* DATA RECORDS:
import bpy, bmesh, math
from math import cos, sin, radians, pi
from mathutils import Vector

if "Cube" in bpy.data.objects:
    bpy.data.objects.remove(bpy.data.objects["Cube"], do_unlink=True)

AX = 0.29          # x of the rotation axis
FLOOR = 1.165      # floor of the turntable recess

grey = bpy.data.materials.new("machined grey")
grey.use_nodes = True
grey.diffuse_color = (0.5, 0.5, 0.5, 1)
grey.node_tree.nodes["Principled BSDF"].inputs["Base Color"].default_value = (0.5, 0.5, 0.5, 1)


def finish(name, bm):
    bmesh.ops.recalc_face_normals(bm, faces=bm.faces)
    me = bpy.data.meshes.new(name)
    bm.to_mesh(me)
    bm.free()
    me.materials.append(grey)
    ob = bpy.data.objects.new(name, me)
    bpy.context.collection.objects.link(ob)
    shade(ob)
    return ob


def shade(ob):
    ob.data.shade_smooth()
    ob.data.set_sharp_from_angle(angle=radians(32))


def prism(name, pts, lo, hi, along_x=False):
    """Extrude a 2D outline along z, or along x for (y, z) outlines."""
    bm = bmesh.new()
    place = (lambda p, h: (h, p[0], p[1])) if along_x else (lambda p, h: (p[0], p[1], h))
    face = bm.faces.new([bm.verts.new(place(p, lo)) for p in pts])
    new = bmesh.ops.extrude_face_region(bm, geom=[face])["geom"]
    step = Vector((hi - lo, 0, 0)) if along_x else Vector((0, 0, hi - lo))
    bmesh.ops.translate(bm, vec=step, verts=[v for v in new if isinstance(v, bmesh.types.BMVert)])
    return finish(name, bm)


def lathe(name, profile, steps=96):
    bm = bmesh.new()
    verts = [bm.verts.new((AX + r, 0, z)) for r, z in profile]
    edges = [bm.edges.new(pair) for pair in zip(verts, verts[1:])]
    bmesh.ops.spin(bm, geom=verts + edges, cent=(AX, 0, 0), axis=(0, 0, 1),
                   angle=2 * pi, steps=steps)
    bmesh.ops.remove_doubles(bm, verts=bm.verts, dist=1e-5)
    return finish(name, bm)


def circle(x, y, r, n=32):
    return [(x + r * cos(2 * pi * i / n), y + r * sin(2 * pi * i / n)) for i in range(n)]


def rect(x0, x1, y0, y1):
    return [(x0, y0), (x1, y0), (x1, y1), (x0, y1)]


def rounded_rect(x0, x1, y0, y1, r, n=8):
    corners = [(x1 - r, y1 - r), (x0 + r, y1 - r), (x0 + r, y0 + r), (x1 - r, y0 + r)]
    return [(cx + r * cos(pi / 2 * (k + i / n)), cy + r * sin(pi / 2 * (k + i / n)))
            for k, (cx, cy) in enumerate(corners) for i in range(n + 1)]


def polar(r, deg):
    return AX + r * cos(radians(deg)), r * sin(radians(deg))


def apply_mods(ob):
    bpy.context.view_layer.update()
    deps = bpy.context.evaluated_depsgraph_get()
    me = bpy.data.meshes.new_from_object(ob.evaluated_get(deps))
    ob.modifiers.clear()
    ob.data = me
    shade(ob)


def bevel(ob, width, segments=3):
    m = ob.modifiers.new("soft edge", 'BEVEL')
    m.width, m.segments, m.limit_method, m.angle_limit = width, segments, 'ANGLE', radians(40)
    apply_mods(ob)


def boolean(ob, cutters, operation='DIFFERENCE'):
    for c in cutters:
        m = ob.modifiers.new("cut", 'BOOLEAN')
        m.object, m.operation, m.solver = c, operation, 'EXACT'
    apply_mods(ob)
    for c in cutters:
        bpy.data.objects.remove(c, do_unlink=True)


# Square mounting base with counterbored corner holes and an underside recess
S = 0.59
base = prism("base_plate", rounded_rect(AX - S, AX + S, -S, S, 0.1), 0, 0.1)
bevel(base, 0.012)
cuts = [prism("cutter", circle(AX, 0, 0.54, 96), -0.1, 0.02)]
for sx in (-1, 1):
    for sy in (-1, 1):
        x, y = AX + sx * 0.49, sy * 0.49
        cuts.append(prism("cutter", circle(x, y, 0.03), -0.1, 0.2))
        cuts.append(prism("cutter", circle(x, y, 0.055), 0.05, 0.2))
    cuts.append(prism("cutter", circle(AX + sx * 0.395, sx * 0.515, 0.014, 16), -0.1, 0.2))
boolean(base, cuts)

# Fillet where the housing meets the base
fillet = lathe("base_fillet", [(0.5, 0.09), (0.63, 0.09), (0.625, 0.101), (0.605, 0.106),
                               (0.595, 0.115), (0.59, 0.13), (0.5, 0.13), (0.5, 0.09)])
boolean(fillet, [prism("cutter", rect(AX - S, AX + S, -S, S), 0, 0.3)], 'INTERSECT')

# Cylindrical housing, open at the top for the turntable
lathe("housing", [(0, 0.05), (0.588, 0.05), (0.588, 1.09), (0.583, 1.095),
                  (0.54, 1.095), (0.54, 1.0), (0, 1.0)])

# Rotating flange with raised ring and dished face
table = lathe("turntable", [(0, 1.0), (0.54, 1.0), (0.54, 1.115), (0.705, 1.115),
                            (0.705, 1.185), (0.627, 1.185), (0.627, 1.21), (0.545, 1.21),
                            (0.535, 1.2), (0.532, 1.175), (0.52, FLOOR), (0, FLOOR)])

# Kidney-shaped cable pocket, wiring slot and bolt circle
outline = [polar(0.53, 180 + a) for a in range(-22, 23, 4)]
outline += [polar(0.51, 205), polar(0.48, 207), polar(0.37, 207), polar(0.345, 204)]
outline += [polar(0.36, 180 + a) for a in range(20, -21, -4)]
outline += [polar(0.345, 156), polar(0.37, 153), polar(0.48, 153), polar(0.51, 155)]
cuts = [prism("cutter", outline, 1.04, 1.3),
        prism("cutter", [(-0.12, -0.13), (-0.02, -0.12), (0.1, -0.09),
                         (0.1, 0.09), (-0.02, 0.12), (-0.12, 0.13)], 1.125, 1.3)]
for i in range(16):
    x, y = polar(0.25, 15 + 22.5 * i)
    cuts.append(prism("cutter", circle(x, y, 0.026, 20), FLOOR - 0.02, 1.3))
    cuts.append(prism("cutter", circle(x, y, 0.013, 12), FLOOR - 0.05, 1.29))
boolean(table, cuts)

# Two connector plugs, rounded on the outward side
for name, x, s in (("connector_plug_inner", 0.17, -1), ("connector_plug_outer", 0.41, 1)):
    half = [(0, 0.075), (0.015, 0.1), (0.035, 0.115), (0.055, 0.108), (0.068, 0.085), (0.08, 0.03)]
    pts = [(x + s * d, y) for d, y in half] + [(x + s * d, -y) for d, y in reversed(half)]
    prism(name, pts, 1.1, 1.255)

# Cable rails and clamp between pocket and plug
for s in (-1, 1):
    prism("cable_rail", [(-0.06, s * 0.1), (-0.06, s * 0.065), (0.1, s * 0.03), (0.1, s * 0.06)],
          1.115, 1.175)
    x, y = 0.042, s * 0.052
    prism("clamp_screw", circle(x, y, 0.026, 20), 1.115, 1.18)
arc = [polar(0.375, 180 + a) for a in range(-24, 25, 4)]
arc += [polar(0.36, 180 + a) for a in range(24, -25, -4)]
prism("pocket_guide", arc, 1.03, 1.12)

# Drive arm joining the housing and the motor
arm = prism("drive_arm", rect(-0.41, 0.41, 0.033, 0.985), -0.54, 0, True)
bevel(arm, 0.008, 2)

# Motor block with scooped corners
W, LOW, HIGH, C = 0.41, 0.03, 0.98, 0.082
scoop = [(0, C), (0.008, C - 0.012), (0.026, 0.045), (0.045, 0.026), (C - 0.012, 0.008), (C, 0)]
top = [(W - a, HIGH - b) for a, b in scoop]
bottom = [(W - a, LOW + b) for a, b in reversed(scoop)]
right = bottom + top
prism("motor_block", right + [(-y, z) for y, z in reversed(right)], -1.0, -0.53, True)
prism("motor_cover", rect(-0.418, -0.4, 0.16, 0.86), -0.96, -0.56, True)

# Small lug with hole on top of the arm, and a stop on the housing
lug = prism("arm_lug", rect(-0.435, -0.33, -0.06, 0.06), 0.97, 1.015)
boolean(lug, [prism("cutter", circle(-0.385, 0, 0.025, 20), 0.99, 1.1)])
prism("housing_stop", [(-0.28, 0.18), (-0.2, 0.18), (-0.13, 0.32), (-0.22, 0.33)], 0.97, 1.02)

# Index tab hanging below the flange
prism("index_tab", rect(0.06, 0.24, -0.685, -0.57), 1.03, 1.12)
--
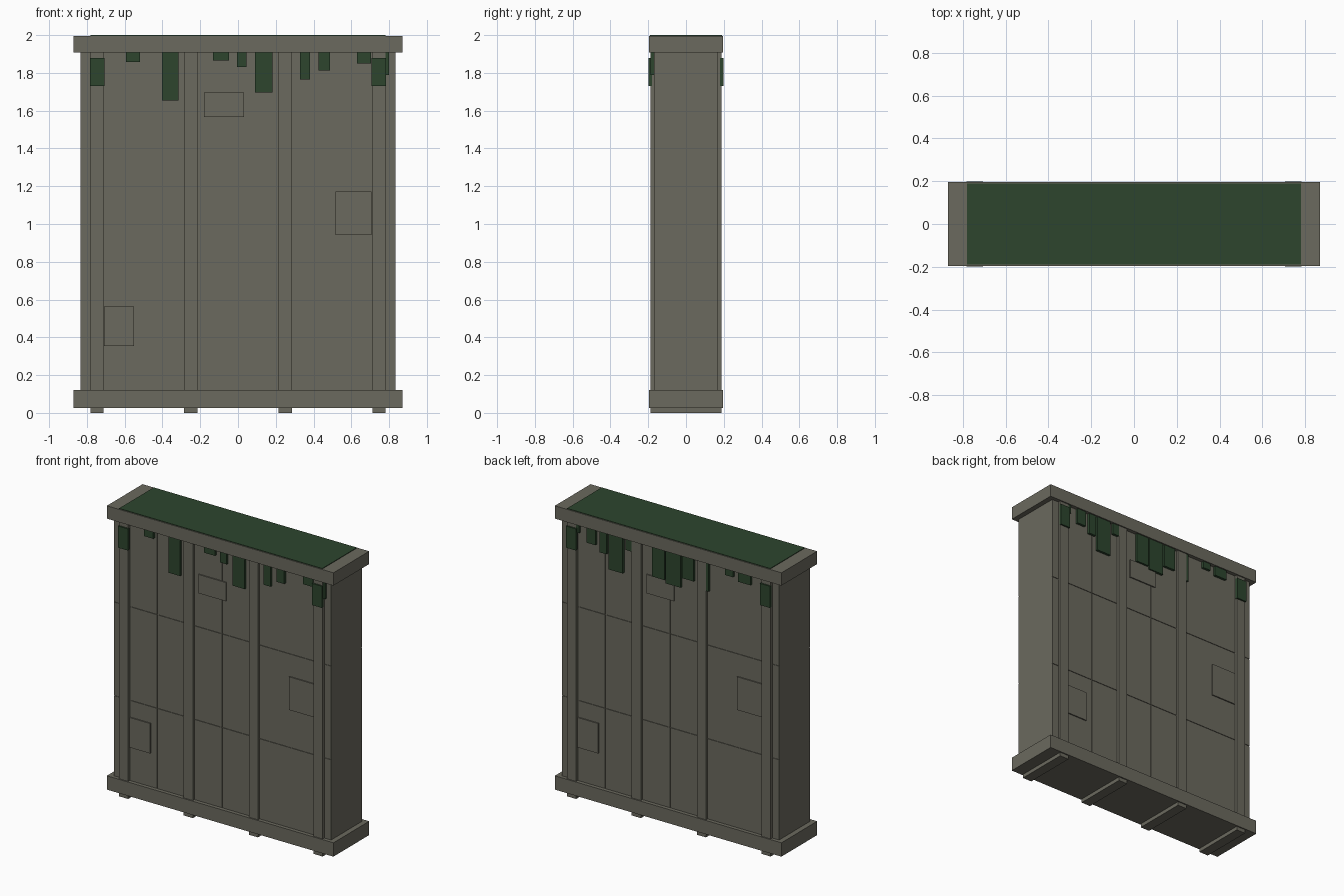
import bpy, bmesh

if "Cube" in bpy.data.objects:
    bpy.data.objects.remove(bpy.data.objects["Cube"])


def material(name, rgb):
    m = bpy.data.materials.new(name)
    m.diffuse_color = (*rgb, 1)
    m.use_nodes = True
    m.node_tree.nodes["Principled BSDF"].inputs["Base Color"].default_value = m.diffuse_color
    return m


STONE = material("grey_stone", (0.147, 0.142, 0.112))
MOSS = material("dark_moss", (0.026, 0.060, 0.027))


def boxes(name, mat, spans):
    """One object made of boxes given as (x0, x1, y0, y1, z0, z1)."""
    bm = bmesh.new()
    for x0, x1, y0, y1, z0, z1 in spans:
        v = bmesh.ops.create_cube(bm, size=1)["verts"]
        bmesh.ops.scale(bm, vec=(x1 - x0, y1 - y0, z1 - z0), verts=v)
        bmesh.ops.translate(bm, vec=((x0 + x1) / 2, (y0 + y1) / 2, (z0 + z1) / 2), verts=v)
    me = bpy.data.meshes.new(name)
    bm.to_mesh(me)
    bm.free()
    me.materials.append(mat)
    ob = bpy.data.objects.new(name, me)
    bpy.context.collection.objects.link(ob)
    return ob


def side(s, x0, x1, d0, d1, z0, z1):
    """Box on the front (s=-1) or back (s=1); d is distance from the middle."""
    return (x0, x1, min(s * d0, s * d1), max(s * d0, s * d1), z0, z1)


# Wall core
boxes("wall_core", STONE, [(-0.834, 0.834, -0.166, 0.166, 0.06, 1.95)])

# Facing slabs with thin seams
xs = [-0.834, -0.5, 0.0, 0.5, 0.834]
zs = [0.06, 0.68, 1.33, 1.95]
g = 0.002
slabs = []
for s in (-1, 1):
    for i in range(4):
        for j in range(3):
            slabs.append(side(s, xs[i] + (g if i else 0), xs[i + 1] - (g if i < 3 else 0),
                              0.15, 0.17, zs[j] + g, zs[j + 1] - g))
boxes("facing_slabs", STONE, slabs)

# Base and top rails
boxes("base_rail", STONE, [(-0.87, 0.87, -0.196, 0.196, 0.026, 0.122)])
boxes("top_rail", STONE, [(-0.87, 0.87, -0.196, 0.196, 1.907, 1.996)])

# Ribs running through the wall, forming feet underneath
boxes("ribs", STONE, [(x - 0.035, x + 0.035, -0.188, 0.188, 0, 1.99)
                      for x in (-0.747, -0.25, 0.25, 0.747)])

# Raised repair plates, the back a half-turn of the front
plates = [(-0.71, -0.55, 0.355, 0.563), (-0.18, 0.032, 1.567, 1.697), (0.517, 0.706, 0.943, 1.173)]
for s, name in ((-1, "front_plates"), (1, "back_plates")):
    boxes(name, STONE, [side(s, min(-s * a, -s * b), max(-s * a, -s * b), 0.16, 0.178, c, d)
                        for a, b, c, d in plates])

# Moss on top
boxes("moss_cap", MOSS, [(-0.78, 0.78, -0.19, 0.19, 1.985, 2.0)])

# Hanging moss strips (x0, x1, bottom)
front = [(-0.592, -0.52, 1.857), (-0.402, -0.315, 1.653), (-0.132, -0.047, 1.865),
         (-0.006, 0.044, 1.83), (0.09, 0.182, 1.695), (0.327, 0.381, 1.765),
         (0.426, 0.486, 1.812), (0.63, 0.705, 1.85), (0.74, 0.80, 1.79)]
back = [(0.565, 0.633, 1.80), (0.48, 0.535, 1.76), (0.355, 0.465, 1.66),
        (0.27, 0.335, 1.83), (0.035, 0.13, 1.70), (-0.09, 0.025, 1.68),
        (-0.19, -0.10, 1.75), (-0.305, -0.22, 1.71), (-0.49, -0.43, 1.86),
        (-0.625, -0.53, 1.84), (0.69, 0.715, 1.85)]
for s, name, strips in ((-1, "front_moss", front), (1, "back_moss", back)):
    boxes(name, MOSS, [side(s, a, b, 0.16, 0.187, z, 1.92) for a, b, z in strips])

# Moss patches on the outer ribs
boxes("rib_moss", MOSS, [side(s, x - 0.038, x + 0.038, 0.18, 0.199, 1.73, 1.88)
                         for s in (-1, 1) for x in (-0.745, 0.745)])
---
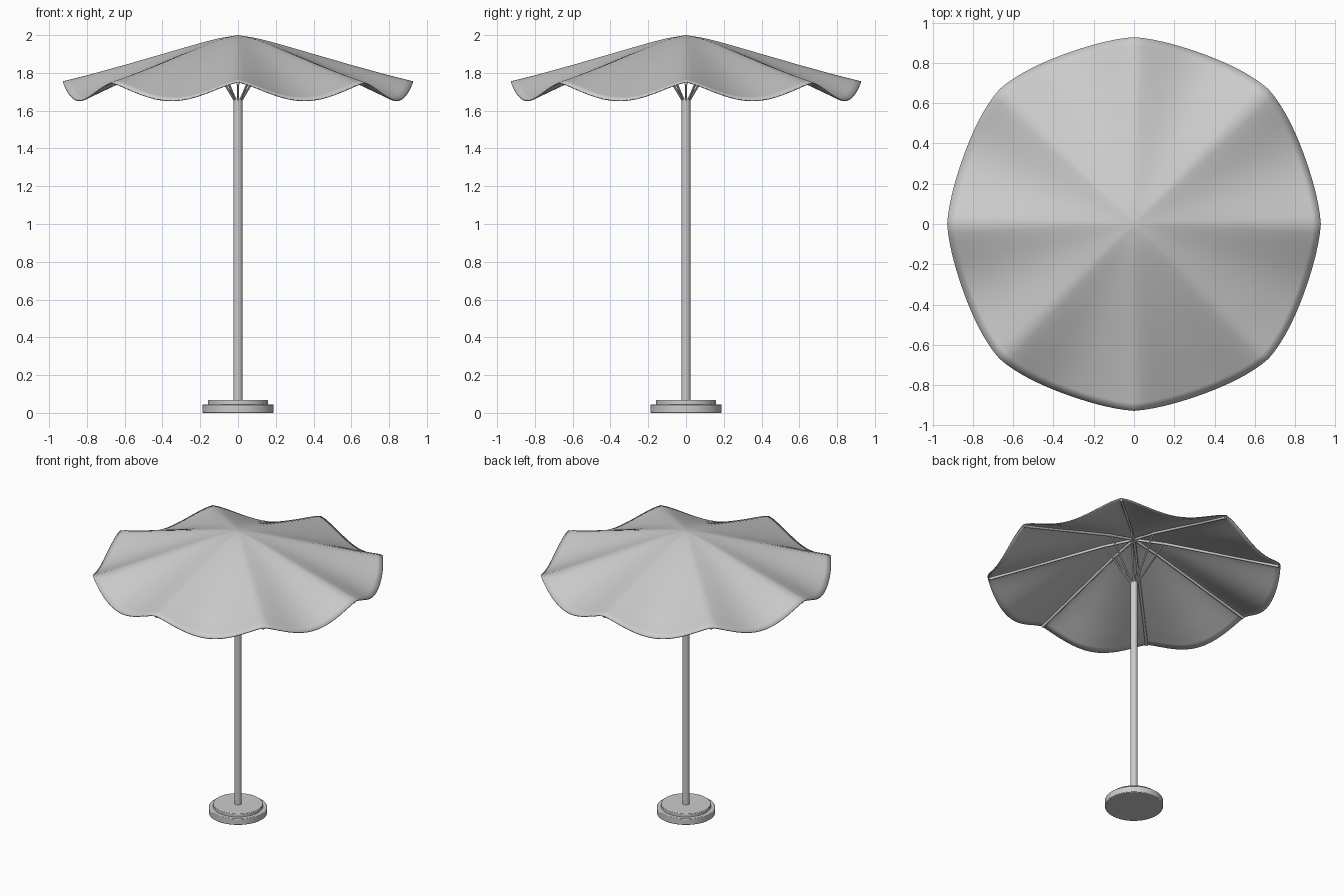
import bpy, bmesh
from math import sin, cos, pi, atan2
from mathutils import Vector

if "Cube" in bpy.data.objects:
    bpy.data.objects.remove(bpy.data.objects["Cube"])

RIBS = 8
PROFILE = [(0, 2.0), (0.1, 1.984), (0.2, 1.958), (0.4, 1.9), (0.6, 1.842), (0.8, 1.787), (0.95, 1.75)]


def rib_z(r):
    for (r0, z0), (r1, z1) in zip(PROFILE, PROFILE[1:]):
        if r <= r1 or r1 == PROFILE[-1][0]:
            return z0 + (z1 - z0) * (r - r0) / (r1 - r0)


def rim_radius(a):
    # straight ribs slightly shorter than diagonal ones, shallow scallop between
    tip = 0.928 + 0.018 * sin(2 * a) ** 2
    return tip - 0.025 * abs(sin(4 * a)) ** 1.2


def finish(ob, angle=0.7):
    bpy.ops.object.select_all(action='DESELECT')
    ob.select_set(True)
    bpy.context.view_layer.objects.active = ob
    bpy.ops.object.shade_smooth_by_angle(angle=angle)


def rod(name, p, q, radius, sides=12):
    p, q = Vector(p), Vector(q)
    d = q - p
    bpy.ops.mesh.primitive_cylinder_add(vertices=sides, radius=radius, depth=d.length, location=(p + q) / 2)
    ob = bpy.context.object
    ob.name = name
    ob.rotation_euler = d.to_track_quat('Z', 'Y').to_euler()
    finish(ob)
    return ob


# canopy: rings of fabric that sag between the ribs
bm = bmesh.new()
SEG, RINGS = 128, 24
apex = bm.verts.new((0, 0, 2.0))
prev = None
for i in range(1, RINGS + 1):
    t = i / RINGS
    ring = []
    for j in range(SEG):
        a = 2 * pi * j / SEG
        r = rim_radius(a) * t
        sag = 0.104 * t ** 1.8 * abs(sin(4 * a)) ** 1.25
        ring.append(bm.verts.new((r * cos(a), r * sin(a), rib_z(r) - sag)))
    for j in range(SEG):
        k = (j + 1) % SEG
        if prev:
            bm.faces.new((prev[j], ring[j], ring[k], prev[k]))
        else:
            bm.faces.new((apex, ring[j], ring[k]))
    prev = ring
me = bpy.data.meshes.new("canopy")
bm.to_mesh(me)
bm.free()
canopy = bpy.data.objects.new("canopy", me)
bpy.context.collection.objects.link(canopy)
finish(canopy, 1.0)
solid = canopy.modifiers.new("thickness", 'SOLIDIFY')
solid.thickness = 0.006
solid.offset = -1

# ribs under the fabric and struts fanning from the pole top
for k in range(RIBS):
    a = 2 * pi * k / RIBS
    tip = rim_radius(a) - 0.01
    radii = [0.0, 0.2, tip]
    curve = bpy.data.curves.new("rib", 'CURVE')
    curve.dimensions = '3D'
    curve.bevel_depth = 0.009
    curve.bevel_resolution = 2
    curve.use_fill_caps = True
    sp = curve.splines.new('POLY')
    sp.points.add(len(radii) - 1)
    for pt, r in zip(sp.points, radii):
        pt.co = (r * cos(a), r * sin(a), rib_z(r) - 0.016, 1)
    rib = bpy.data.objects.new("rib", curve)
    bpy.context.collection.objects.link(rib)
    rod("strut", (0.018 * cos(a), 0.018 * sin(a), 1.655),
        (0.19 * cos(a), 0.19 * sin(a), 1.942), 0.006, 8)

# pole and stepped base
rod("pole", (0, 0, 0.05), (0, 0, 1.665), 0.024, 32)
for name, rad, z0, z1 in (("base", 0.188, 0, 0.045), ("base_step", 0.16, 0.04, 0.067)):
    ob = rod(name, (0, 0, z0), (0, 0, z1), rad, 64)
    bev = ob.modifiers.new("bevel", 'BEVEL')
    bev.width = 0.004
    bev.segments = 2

* PROBLEM TO SOLVE:
Repeat, word for word, the lines above between the line holding "(0.535, 1.2), (0.532, 1.175), (0.52, FLOOR), (0, FLOOR)])" and the line holding "20), 1.115, 1.18)", inclusive; omit everything else.

* THE COMPLETED TASK:
                            (0.535, 1.2), (0.532, 1.175), (0.52, FLOOR), (0, FLOOR)])

# Kidney-shaped cable pocket, wiring slot and bolt circle
outline = [polar(0.53, 180 + a) for a in range(-22, 23, 4)]
outline += [polar(0.51, 205), polar(0.48, 207), polar(0.37, 207), polar(0.345, 204)]
outline += [polar(0.36, 180 + a) for a in range(20, -21, -4)]
outline += [polar(0.345, 156), polar(0.37, 153), polar(0.48, 153), polar(0.51, 155)]
cuts = [prism("cutter", outline, 1.04, 1.3),
        prism("cutter", [(-0.12, -0.13), (-0.02, -0.12), (0.1, -0.09),
                         (0.1, 0.09), (-0.02, 0.12), (-0.12, 0.13)], 1.125, 1.3)]
for i in range(16):
    x, y = polar(0.25, 15 + 22.5 * i)
    cuts.append(prism("cutter", circle(x, y, 0.026, 20), FLOOR - 0.02, 1.3))
    cuts.append(prism("cutter", circle(x, y, 0.013, 12), FLOOR - 0.05, 1.29))
boolean(table, cuts)

# Two connector plugs, rounded on the outward side
for name, x, s in (("connector_plug_inner", 0.17, -1), ("connector_plug_outer", 0.41, 1)):
    half = [(0, 0.075), (0.015, 0.1), (0.035, 0.115), (0.055, 0.108), (0.068, 0.085), (0.08, 0.03)]
    pts = [(x + s * d, y) for d, y in half] + [(x + s * d, -y) for d, y in reversed(half)]
    prism(name, pts, 1.1, 1.255)

# Cable rails and clamp between pocket and plug
for s in (-1, 1):
    prism("cable_rail", [(-0.06, s * 0.1), (-0.06, s * 0.065), (0.1, s * 0.03), (0.1, s * 0.06)],
          1.115, 1.175)
    x, y = 0.042, s * 0.052
    prism("clamp_screw", circle(x, y, 0.026, 20), 1.115, 1.18)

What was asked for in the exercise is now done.